Oh and guess what? I am my own business. My brand has been spreading over the internet for the past two years, my advertising is taking a new direction this year and with the leading edge web technology and booking engines, I can either sit back and let the dollars come in from the people who wish to get a "deal" on their travel, or I can work with the people who really need and appreciate the help. Either way, I make money. I have specific specialties, notably international air, since I have vast experience in airline sales, pricing and tariffs, so I am able to work a little magic with ticketing. There is room both for the large corporate agencies as well as the small entrepreneurs like myself who are creative enough to take the opportunity that the airlines have given us and turn it into something really profitable. I do this myself from my home, so I can work and take care of myself at the same time. The technology allows me the liberty to do that.
We are all here to help one another. Every one of us are knowledgeable people who love the airline business. I wish I could be back there. However, I got hurt and can't for the foreseeable future, regain employment with an airline. For that I am more sad than you can possibly know. However, I do not dwell on my problems, I focus on my solutions. I worked for United and lost my ESOP money (all $40K of it). I am losing my United pension now. So I have to revisit my retirement savings investments. Do you see me whining about that in my posts? NO! Am I going to blame United for not having the foresight or wisdom to see the problem BEFORE it happened? NO! Why, because it makes no difference, the money is gone and sitting around blaming people for it is not going to help me replace it! I built up a franchise for a major European airline and brought service to a city that had NEVER seen business from that airline direct. We were successful on the west coast, until 9/11. After that, we had to pull down everything. I had to let go of my staff and myself. Do you hear me whining? NO! WHY? Those events were beyond my control. I could not change them myself, nor could I changed the injuries I suffered which forced me out at the same time I closed our office.
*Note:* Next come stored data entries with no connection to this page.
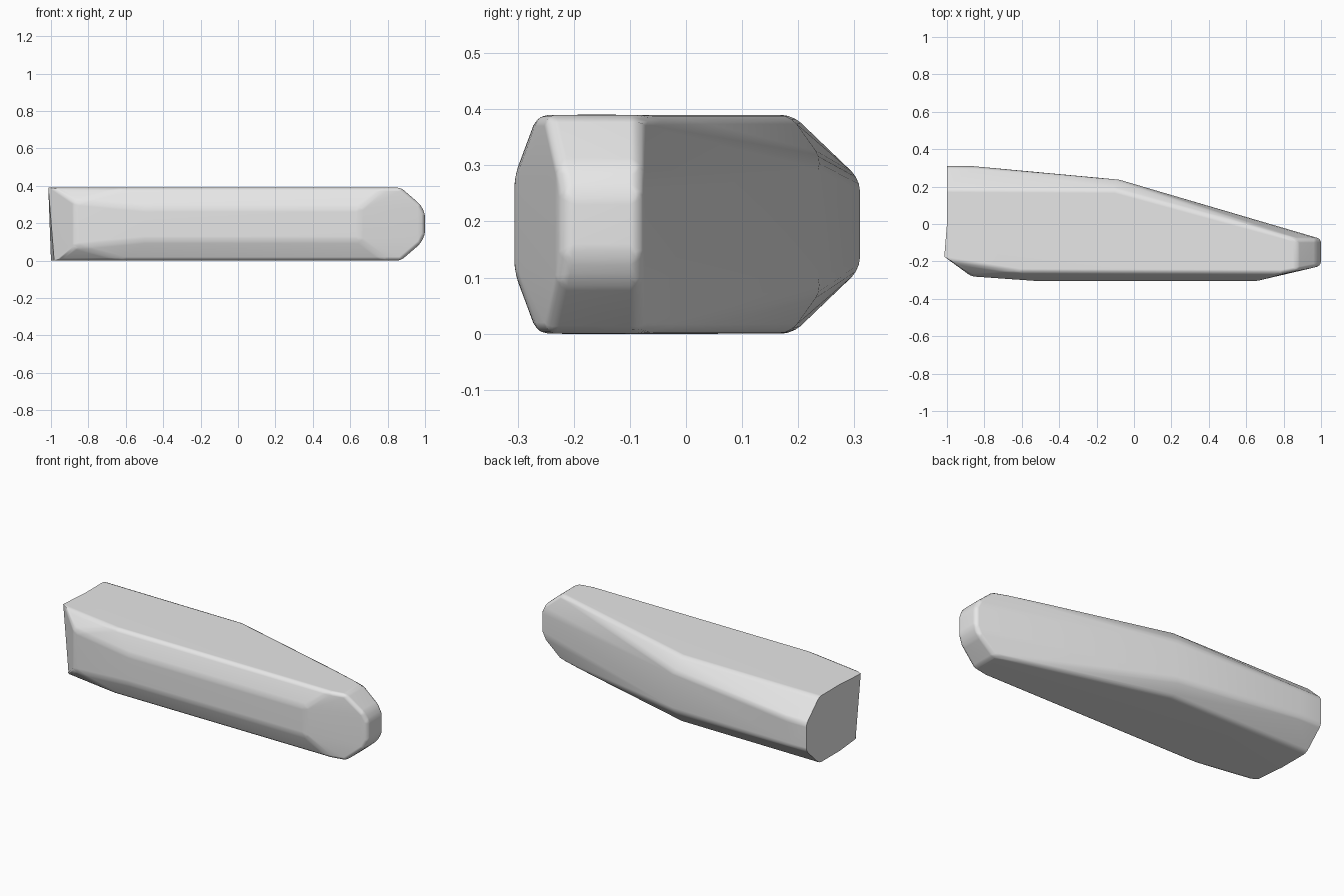
import bpy
import bmesh
import math

cube = bpy.data.objects.get("Cube")
if cube:
    bpy.data.objects.remove(cube, do_unlink=True)

HEIGHT = 0.39

# Key points of the upper half (x, y, z); the lower half mirrors them
rim = [(-1, 0.19), (-1, 0), (-0.98, -0.2), (-0.1, 0.185), (-0.6, -0.26),
       (0.87, -0.08), (0.87, -0.25), (0.79, -0.265)]
back_flat = [(-1, 0.31, 0.275), (-0.87, 0.31, 0.275), (-0.1, 0.243, 0.31)]
front_flat = [(-0.87, -0.28, 0.315), (-0.5, -0.306, 0.28), (0.65, -0.306, 0.28)]
nose = [(1, -0.08, 0.25), (1, -0.22, 0.25),
        (0.975, -0.08, 0.3), (0.975, -0.23, 0.3)]
upper = [(x, y, HEIGHT) for x, y in rim] + back_flat + front_flat + nose

# Faceted shell stretched around the key points
bm = bmesh.new()
for x, y, z in upper:
    bm.verts.new((x, y, z))
    bm.verts.new((x, y, HEIGHT - z))
hull = bmesh.ops.convex_hull(bm, input=bm.verts[:])
loose = [v for v in bm.verts if not v.link_faces]
bmesh.ops.delete(bm, geom=loose, context='VERTS')
bmesh.ops.dissolve_limit(bm, angle_limit=math.radians(2),
                         verts=bm.verts[:], edges=bm.edges[:])
bmesh.ops.recalc_face_normals(bm, faces=bm.faces[:])

# Soften the long creases and the nose, keep the blunt end crisp
soft = [e for e in bm.edges
        if e.calc_face_angle(0) > math.radians(12)
        and max(v.co.x for v in e.verts) > -0.97]
bmesh.ops.bevel(bm, geom=soft, offset=0.02, offset_type='OFFSET', segments=3,
                profile=0.5, affect='EDGES', clamp_overlap=True)

mesh = bpy.data.meshes.new("tapered_body")
bm.to_mesh(mesh)
bm.free()
body = bpy.data.objects.new("tapered_body", mesh)
bpy.context.collection.objects.link(body)

# Single plain grey
grey = bpy.data.materials.new("light_grey")
grey.use_nodes = True
colour = (0.8, 0.8, 0.8, 1)
grey.diffuse_color = colour
for node in grey.node_tree.nodes:
    if node.type == 'BSDF_PRINCIPLED':
        node.inputs["Base Color"].default_value = colour
mesh.materials.append(grey)

# Smooth shading with sharp end edges
bpy.ops.object.select_all(action='DESELECT')
body.select_set(True)
bpy.context.view_layer.objects.active = body
bpy.ops.object.shade_smooth_by_angle(angle=math.radians(32))
weighted = body.modifiers.new("even_normals", 'WEIGHTED_NORMAL')
weighted.keep_sharp = True
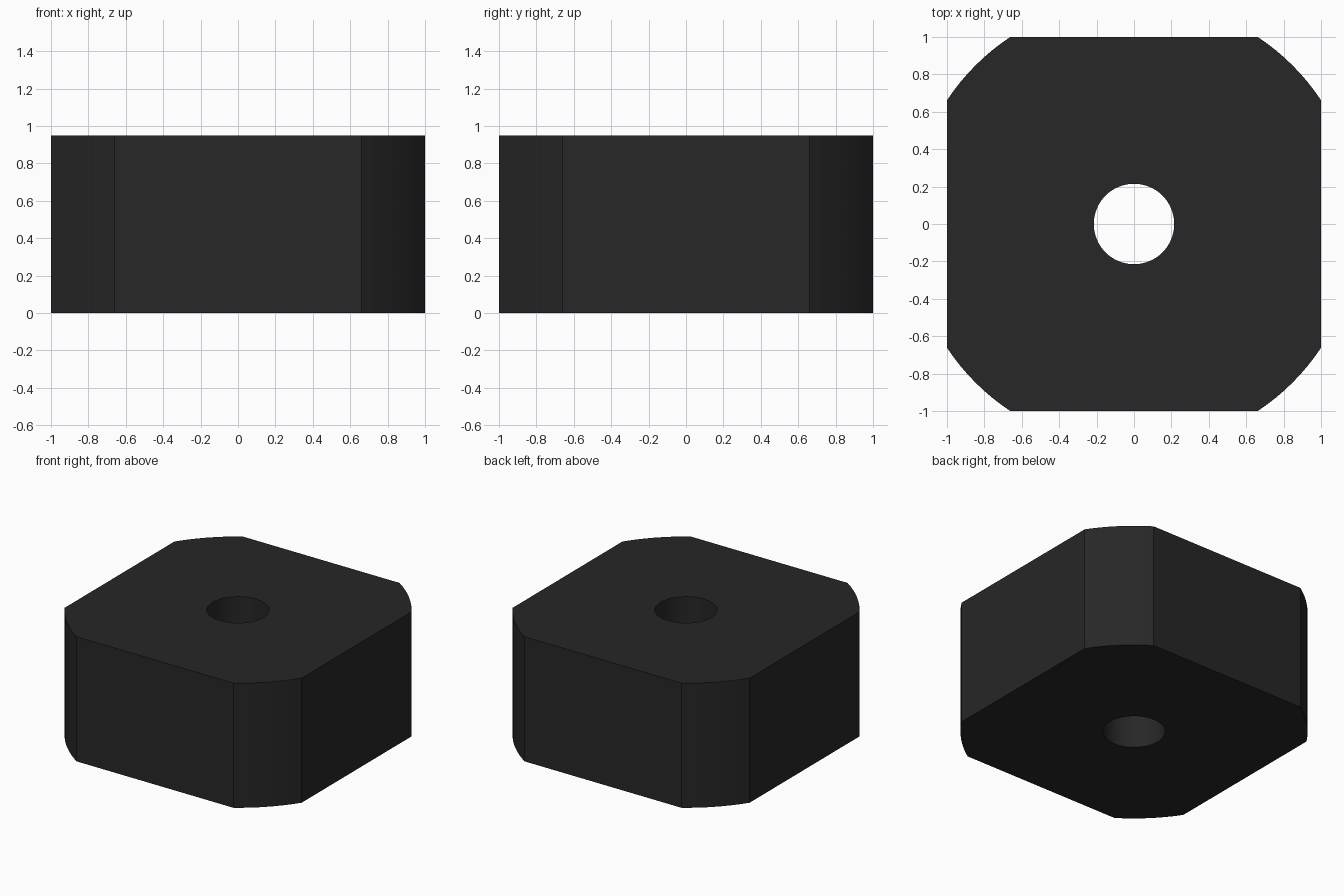
import bpy, bmesh
from math import sin, cos, acos, pi, radians

if "Cube" in bpy.data.objects:
    bpy.data.objects.remove(bpy.data.objects["Cube"])

HEIGHT, CORNER_R, HOLE_R = 0.95, 1.199, 0.215
FLAT_STEPS, ARC_STEPS = 12, 8

# Angles around the block, with exact breaks where flats meet the round corners
half_flat = acos(1 / CORNER_R)
arc = pi / 2 - 2 * half_flat
angles = []
for side in range(4):
    start = side * pi / 2
    angles += [start - half_flat + 2 * half_flat * i / FLAT_STEPS for i in range(FLAT_STEPS)]
    angles += [start + half_flat + arc * i / ARC_STEPS for i in range(ARC_STEPS)]


def outer_radius(a):
    # Square of half-width 1 trimmed by a larger circle
    return min(CORNER_R, 1 / max(abs(cos(a)), abs(sin(a))))


# Four rings: outer bottom, outer top, hole top, hole bottom
bm = bmesh.new()


def ring(radius, z):
    return [bm.verts.new((radius(a) * cos(a), radius(a) * sin(a), z)) for a in angles]


rings = [ring(outer_radius, 0), ring(outer_radius, HEIGHT),
         ring(lambda a: HOLE_R, HEIGHT), ring(lambda a: HOLE_R, 0)]

# Skin the rings into a closed block with a through hole
n = len(angles)
for k in range(4):
    a, b = rings[k], rings[(k + 1) % 4]
    for i in range(n):
        j = (i + 1) % n
        bm.faces.new((a[i], a[j], b[j], b[i]))
bmesh.ops.recalc_face_normals(bm, faces=bm.faces)

mesh = bpy.data.meshes.new("spacer_block")
bm.to_mesh(mesh)
bm.free()
block = bpy.data.objects.new("spacer_block", mesh)
bpy.context.collection.objects.link(block)

# Near-black rubber
mat = bpy.data.materials.new("black_rubber")
mat.diffuse_color = (0.02, 0.02, 0.02, 1)
mat.use_nodes = True
mat.node_tree.nodes["Principled BSDF"].inputs["Base Color"].default_value = mat.diffuse_color
mesh.materials.append(mat)

# Smooth the round corners and bore, keep the hard edges
bpy.context.view_layer.objects.active = block
block.select_set(True)
bpy.ops.object.shade_smooth_by_angle(angle=radians(20))
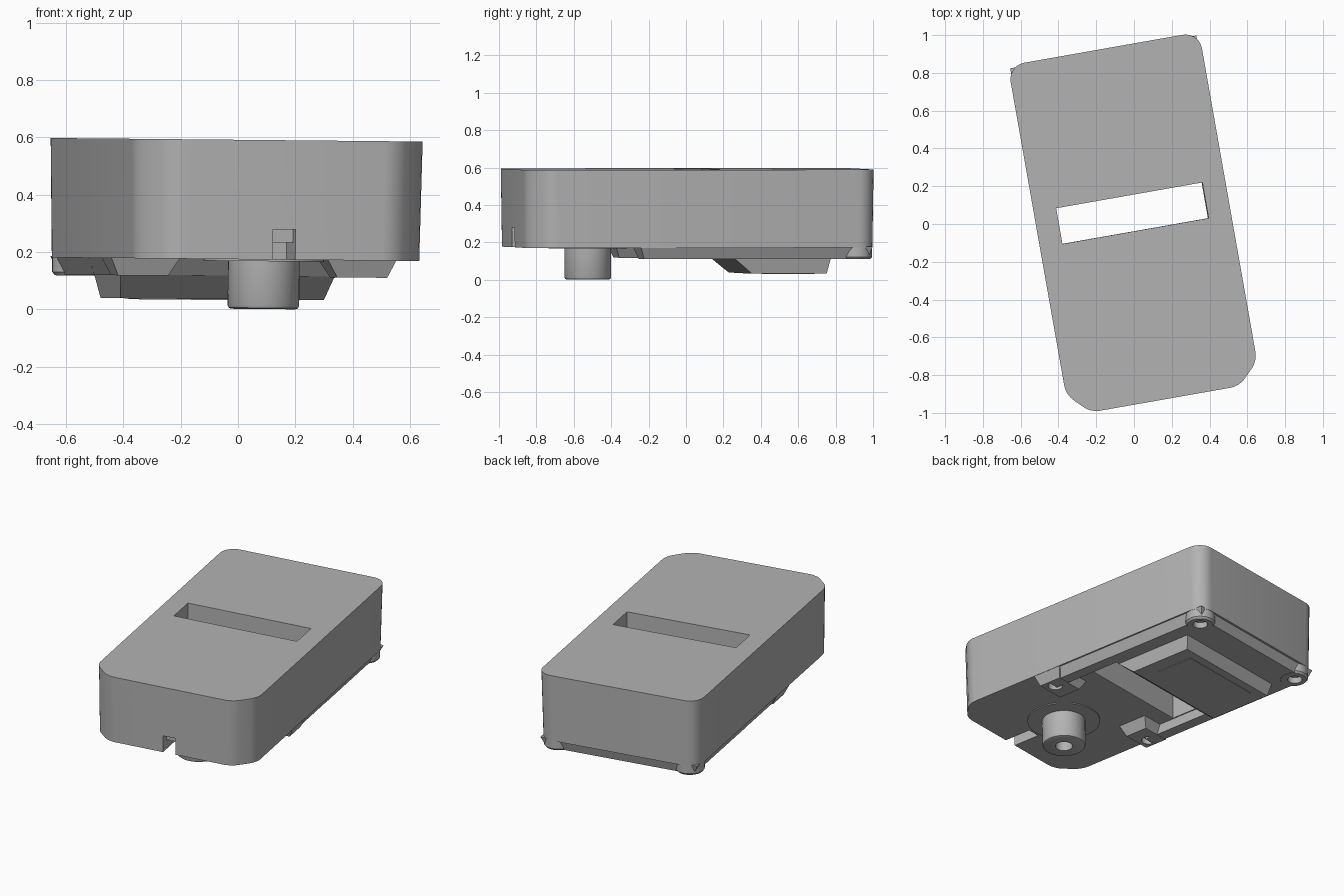
import bpy, bmesh, math
from mathutils import Matrix, Vector

if "Cube" in bpy.data.objects:
    bpy.data.objects.remove(bpy.data.objects["Cube"])

grey = bpy.data.materials.new("plain grey")
grey.use_nodes = True
GREY = (0.45, 0.45, 0.45, 1)
grey.diffuse_color = GREY
grey.node_tree.nodes["Principled BSDF"].inputs["Base Color"].default_value = GREY

parts = []
HALF_W, HALF_L, FLOOR, TOP, BASE = 0.514, 0.942, 0.175, 0.592, 0.115


def finish(name, bm, keep=True):
    bmesh.ops.recalc_face_normals(bm, faces=bm.faces)
    mesh = bpy.data.meshes.new(name)
    bm.to_mesh(mesh)
    bm.free()
    ob = bpy.data.objects.new(name, mesh)
    bpy.context.collection.objects.link(ob)
    mesh.materials.append(grey)
    if keep:
        parts.append(ob)
    return ob


def block(name, u0, u1, v0, v1, z0, z1, inset=(0, 0, 0, 0), keep=True):
    """Box from z0 down to z1; the lower face is drawn in by inset per side."""
    a, b, c, d = inset
    bm = bmesh.new()
    rings = []
    for z, (l, r, f, k) in ((z0, (u0, u1, v0, v1)),
                            (z1, (u0 + a, u1 - b, v0 + c, v1 - d))):
        rings.append([bm.verts.new((x, y, z)) for x, y in ((l, f), (r, f), (r, k), (l, k))])
    hi, lo = rings
    bm.faces.new(hi)
    bm.faces.new(lo[::-1])
    for i in range(4):
        j = (i + 1) % 4
        bm.faces.new((hi[i], lo[i], lo[j], hi[j]))
    return finish(name, bm, keep)


def lathe(name, profile, u, v, keep=True, steps=40):
    """Spin a radius/height profile about a vertical axis."""
    bm = bmesh.new()
    verts = [bm.verts.new((r, 0, z)) for r, z in profile]
    edges = [bm.edges.new(p) for p in zip(verts, verts[1:])]
    bmesh.ops.spin(bm, geom=verts + edges, cent=(0, 0, 0), axis=(0, 0, 1),
                   angle=math.tau, steps=steps)
    bmesh.ops.remove_doubles(bm, verts=bm.verts, dist=0.0002)
    bmesh.ops.translate(bm, verts=bm.verts, vec=(u, v, 0))
    return finish(name, bm, keep)


def cut(target, cutter):
    mod = target.modifiers.new("cut", 'BOOLEAN')
    mod.operation, mod.solver, mod.object = 'DIFFERENCE', 'EXACT', cutter
    bpy.context.view_layer.objects.active = target
    bpy.ops.object.modifier_apply(modifier=mod.name)
    bpy.data.objects.remove(cutter)


# Main body: rounded rear corners, softened chamfers at the front
bm = bmesh.new()
C = 0.115
outline = [(-HALF_W + C, -HALF_L), (HALF_W - C, -HALF_L), (HALF_W, -HALF_L + C),
           (HALF_W, HALF_L), (-HALF_W, HALF_L), (-HALF_W, -HALF_L + C)]
face = bm.faces.new([bm.verts.new((x, y, FLOOR)) for x, y in outline])
made = bmesh.ops.extrude_face_region(bm, geom=[face])["geom"]
bmesh.ops.translate(bm, vec=(0, 0, TOP - FLOOR),
                    verts=[g for g in made if isinstance(g, bmesh.types.BMVert)])
for rear, size, segs in ((True, 0.088, 7), (False, 0.045, 4)):
    edges = [e for e in bm.edges
             if abs(e.verts[0].co.z - e.verts[1].co.z) > 0.1
             and (e.verts[0].co.y > 0.8) == rear
             and (rear or e.verts[0].co.y < -0.8)]
    bmesh.ops.bevel(bm, geom=edges, offset=size, segments=segs, profile=0.5, affect='EDGES')
for vert in bm.verts:
    if vert.co.z < 0.3:
        vert.co.x *= 0.986
        vert.co.y *= 0.994
body = finish("body", bm)

# Through slot and stepped cable notch
cut(body, block("slot_cutter", -0.393, 0.393, -0.038, 0.154, 0.8, 0, keep=False))
cut(body, block("notch_cutter", -0.04, 0.04, -1, -0.89, 0.28, 0.1, keep=False))
cut(body, block("channel_cutter", -0.04, 0.04, -0.91, -0.76, 0.235, 0.1, keep=False))

# Rear underside plate and the tapered battery housing
block("rear_base", -0.5, 0.5, 0.154, 0.925, FLOOR + 0.005, BASE, (0.03, 0.03, 0.05, 0.02))
block("lower_housing", -0.38, 0.38, 0.195, 0.72, BASE + 0.003, 0.035, (0.02, 0.02, 0.1, 0.02))
block("housing_plate", -0.27, 0.27, 0.4, 0.65, 0.036, 0.032)

# Side rails, screw bosses and rear corner posts, on both sides
for side, s in (("left", 1), ("right", -1)):
    def span(a, b):
        return sorted((s * a, s * b))
    out = (0, 0.03) if s > 0 else (0.03, 0)
    block(side + "_rail", *span(0.4, 0.5), -0.25, 0.22, FLOOR + 0.005, BASE + 0.001, out + (0, 0))
    both = (0.04, 0.03) if s > 0 else (0.03, 0.04)
    boss = block(side + "_screw_boss", *span(0.26, 0.507), -0.335, -0.14,
                 FLOOR + 0.005, BASE, both + (0.025, 0.025))
    post = lathe(side + "_corner_post",
                 [(0, BASE - 0.002), (0.075, BASE - 0.002), (0.085, BASE + 0.01),
                  (0.085, FLOOR + 0.02), (0, FLOOR + 0.02)], s * 0.42, 0.85)
    for holder, u, v in ((boss, 0.42, -0.245), (post, 0.425, 0.855)):
        cut(holder, lathe("hole_cutter", [(0, 0.05), (0.042, 0.05), (0.042, 0.15), (0, 0.15)],
                          s * u, v, False, 24))
    cut(bpy.data.objects["rear_base"],
        lathe("hole_cutter", [(0, 0.05), (0.042, 0.05), (0.042, 0.15), (0, 0.15)],
              s * 0.425, 0.855, False, 24))

# Hollow peg on a thin round flange
lathe("peg_flange", [(0, 0.169), (0.21, 0.169), (0.21, 0.18), (0, 0.18)], 0, -0.533)
lathe("peg", [(0, 0.08), (0.05, 0.08), (0.05, 0.002), (0.112, 0.002), (0.121, 0.006),
              (0.125, 0.015), (0.125, 0.185), (0, 0.185)], 0, -0.533)

# Turn the whole unit, with a very slight lean
pose = (Matrix.Translation((-0.004, 0, 0)) @ Matrix.Rotation(math.radians(0.55), 4, 'Y')
        @ Matrix.Rotation(math.radians(10), 4, 'Z'))
for ob in parts:
    ob.data.transform(pose)
    bpy.ops.object.select_all(action='DESELECT')
    ob.select_set(True)
    bpy.context.view_layer.objects.active = ob
    bpy.ops.object.shade_smooth_by_angle(angle=math.radians(30))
So I went into business on my own. I have taken and built my business from nothing and, yes, it is small, but it is mine and it is growing. Just like those of you who are working for airlines who are figuring out how to survive and prosper, travel agents are doing the same thing.
On and by the way, I am still paid commissions by airlines. I receive compensation for directionally selling business onto a few key airlines. For that, I receive compensation from the airlines as well as my clients. Travel agents still account for over half the airline sales in this country and for the moment, airlines feel there is value in supporting those that support them the most. THIS IS
THE WAY IT
I cannot possibly state this point stronger: PLEASE, PLEASE before you put fingers to the keyboard, THINK ABOUT WHAT YOU ARE SAYING. I bear no ill will toward anyone in this forum, and I truly trust that those that read my posts have some respect for my knowledge, notwithstanding my lack of brevity.
So I close by saying this. Cast not the first stone, for what goes around, comes around. If you do good by people, it will come back to you in success and happiness. If you do ill, well, lets just say the rock you threw, will come back your way...and ducking it won't help you.
Let's all work together for the betterment of our airlines and our industry. PLEASE!
David L. Lamb, fmr Area Mgr Alitalia SFO 1998-2002, fmr Regional Analyst SFO-UAL 1992-1998